*** Supplied data
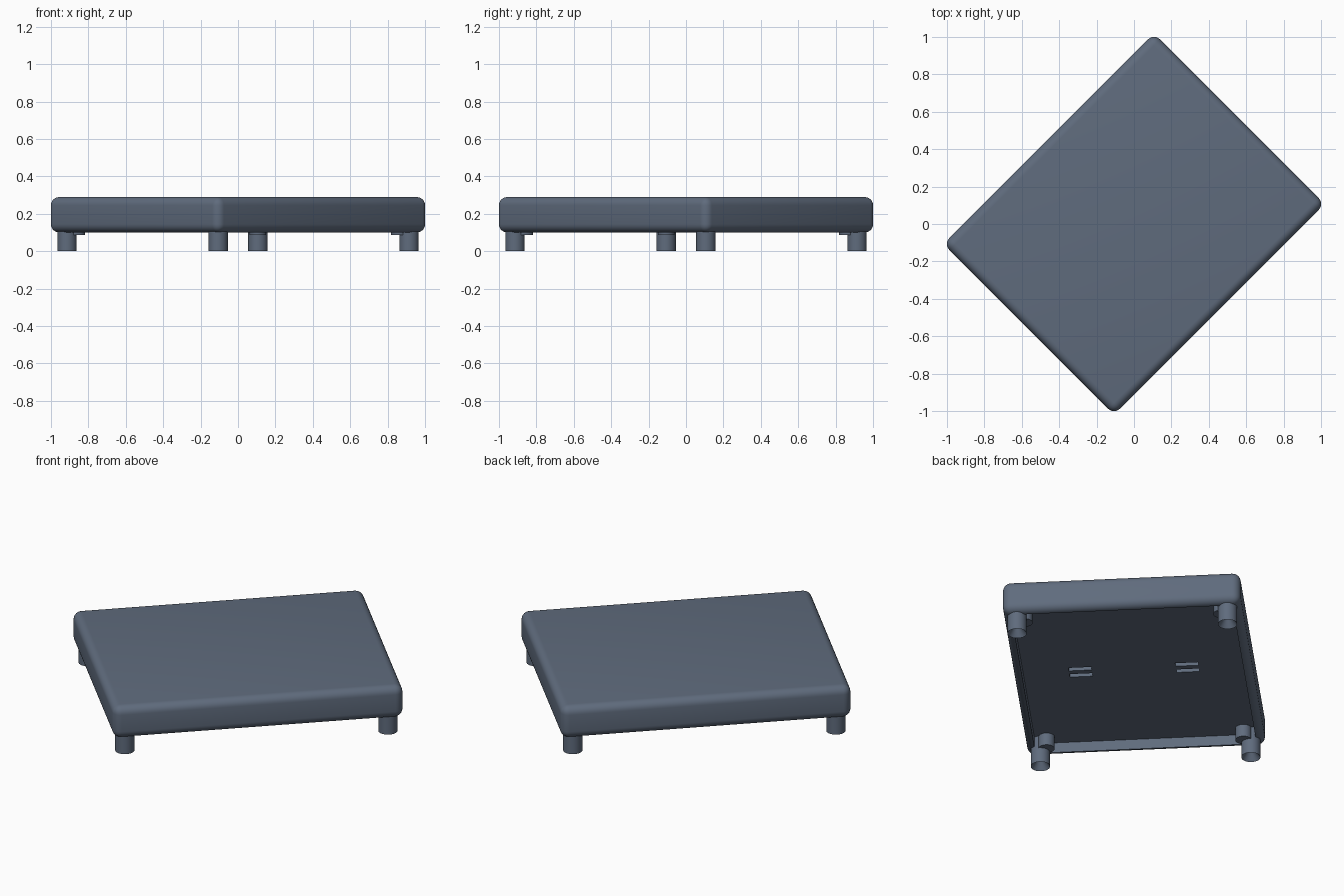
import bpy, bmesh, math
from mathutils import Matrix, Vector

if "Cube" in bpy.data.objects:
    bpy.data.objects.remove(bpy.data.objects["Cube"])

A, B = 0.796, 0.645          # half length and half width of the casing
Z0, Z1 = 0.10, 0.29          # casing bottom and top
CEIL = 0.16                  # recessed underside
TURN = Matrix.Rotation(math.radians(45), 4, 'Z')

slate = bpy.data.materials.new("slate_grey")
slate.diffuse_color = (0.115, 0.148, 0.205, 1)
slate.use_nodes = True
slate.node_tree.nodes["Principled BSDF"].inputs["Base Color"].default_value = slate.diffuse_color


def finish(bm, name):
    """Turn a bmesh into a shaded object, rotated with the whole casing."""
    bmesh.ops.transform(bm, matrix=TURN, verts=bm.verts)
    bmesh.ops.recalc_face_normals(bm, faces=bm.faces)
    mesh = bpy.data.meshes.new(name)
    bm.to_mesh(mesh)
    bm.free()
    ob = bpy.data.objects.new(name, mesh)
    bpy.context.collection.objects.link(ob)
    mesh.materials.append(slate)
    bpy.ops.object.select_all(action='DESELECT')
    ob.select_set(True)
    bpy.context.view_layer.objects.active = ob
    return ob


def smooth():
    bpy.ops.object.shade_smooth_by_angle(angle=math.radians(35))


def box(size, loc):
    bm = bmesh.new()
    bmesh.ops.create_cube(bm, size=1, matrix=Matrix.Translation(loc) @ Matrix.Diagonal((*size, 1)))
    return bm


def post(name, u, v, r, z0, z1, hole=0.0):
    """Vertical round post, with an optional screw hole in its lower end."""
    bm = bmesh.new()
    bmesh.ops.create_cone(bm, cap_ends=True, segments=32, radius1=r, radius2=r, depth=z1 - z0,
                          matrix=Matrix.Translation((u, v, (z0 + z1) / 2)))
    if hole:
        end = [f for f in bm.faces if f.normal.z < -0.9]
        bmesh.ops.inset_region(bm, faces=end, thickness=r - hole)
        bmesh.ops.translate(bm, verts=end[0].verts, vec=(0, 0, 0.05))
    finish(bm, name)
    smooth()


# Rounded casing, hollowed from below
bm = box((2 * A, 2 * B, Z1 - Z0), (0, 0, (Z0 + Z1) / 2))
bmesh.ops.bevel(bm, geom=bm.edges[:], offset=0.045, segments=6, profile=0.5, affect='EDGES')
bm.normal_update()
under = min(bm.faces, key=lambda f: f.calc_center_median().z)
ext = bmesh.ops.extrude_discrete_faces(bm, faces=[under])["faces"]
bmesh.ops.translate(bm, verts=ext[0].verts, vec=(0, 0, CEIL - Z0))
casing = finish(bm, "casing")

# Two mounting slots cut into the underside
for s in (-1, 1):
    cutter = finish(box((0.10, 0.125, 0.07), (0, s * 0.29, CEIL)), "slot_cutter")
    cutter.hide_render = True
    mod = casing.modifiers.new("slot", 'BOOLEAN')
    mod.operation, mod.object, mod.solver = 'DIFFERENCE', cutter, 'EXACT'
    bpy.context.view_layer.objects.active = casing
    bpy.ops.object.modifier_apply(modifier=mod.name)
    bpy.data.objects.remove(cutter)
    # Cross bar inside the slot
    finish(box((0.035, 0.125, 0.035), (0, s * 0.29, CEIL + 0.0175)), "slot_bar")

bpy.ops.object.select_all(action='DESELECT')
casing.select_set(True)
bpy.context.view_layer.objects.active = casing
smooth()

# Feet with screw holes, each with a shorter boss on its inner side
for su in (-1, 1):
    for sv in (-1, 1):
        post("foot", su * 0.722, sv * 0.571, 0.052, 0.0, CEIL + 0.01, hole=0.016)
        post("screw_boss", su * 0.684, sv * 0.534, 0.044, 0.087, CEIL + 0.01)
******
#### [Exercise brief]
Without including any picture, repeat the data exactly.

#### [Answer]
import bpy, bmesh, math
from mathutils import Matrix, Vector

if "Cube" in bpy.data.objects:
    bpy.data.objects.remove(bpy.data.objects["Cube"])

A, B = 0.796, 0.645          # half length and half width of the casing
Z0, Z1 = 0.10, 0.29          # casing bottom and top
CEIL = 0.16                  # recessed underside
TURN = Matrix.Rotation(math.radians(45), 4, 'Z')

slate = bpy.data.materials.new("slate_grey")
slate.diffuse_color = (0.115, 0.148, 0.205, 1)
slate.use_nodes = True
slate.node_tree.nodes["Principled BSDF"].inputs["Base Color"].default_value = slate.diffuse_color


def finish(bm, name):
    """Turn a bmesh into a shaded object, rotated with the whole casing."""
    bmesh.ops.transform(bm, matrix=TURN, verts=bm.verts)
    bmesh.ops.recalc_face_normals(bm, faces=bm.faces)
    mesh = bpy.data.meshes.new(name)
    bm.to_mesh(mesh)
    bm.free()
    ob = bpy.data.objects.new(name, mesh)
    bpy.context.collection.objects.link(ob)
    mesh.materials.append(slate)
    bpy.ops.object.select_all(action='DESELECT')
    ob.select_set(True)
    bpy.context.view_layer.objects.active = ob
    return ob


def smooth():
    bpy.ops.object.shade_smooth_by_angle(angle=math.radians(35))


def box(size, loc):
    bm = bmesh.new()
    bmesh.ops.create_cube(bm, size=1, matrix=Matrix.Translation(loc) @ Matrix.Diagonal((*size, 1)))
    return bm


def post(name, u, v, r, z0, z1, hole=0.0):
    """Vertical round post, with an optional screw hole in its lower end."""
    bm = bmesh.new()
    bmesh.ops.create_cone(bm, cap_ends=True, segments=32, radius1=r, radius2=r, depth=z1 - z0,
                          matrix=Matrix.Translation((u, v, (z0 + z1) / 2)))
    if hole:
        end = [f for f in bm.faces if f.normal.z < -0.9]
        bmesh.ops.inset_region(bm, faces=end, thickness=r - hole)
        bmesh.ops.translate(bm, verts=end[0].verts, vec=(0, 0, 0.05))
    finish(bm, name)
    smooth()


# Rounded casing, hollowed from below
bm = box((2 * A, 2 * B, Z1 - Z0), (0, 0, (Z0 + Z1) / 2))
bmesh.ops.bevel(bm, geom=bm.edges[:], offset=0.045, segments=6, profile=0.5, affect='EDGES')
bm.normal_update()
under = min(bm.faces, key=lambda f: f.calc_center_median().z)
ext = bmesh.ops.extrude_discrete_faces(bm, faces=[under])["faces"]
bmesh.ops.translate(bm, verts=ext[0].verts, vec=(0, 0, CEIL - Z0))
casing = finish(bm, "casing")

# Two mounting slots cut into the underside
for s in (-1, 1):
    cutter = finish(box((0.10, 0.125, 0.07), (0, s * 0.29, CEIL)), "slot_cutter")
    cutter.hide_render = True
    mod = casing.modifiers.new("slot", 'BOOLEAN')
    mod.operation, mod.object, mod.solver = 'DIFFERENCE', cutter, 'EXACT'
    bpy.context.view_layer.objects.active = casing
    bpy.ops.object.modifier_apply(modifier=mod.name)
    bpy.data.objects.remove(cutter)
    # Cross bar inside the slot
    finish(box((0.035, 0.125, 0.035), (0, s * 0.29, CEIL + 0.0175)), "slot_bar")

bpy.ops.object.select_all(action='DESELECT')
casing.select_set(True)
bpy.context.view_layer.objects.active = casing
smooth()

# Feet with screw holes, each with a shorter boss on its inner side
for su in (-1, 1):
    for sv in (-1, 1):
        post("foot", su * 0.722, sv * 0.571, 0.052, 0.0, CEIL + 0.01, hole=0.016)
        post("screw_boss", su * 0.684, sv * 0.534, 0.044, 0.087, CEIL + 0.01)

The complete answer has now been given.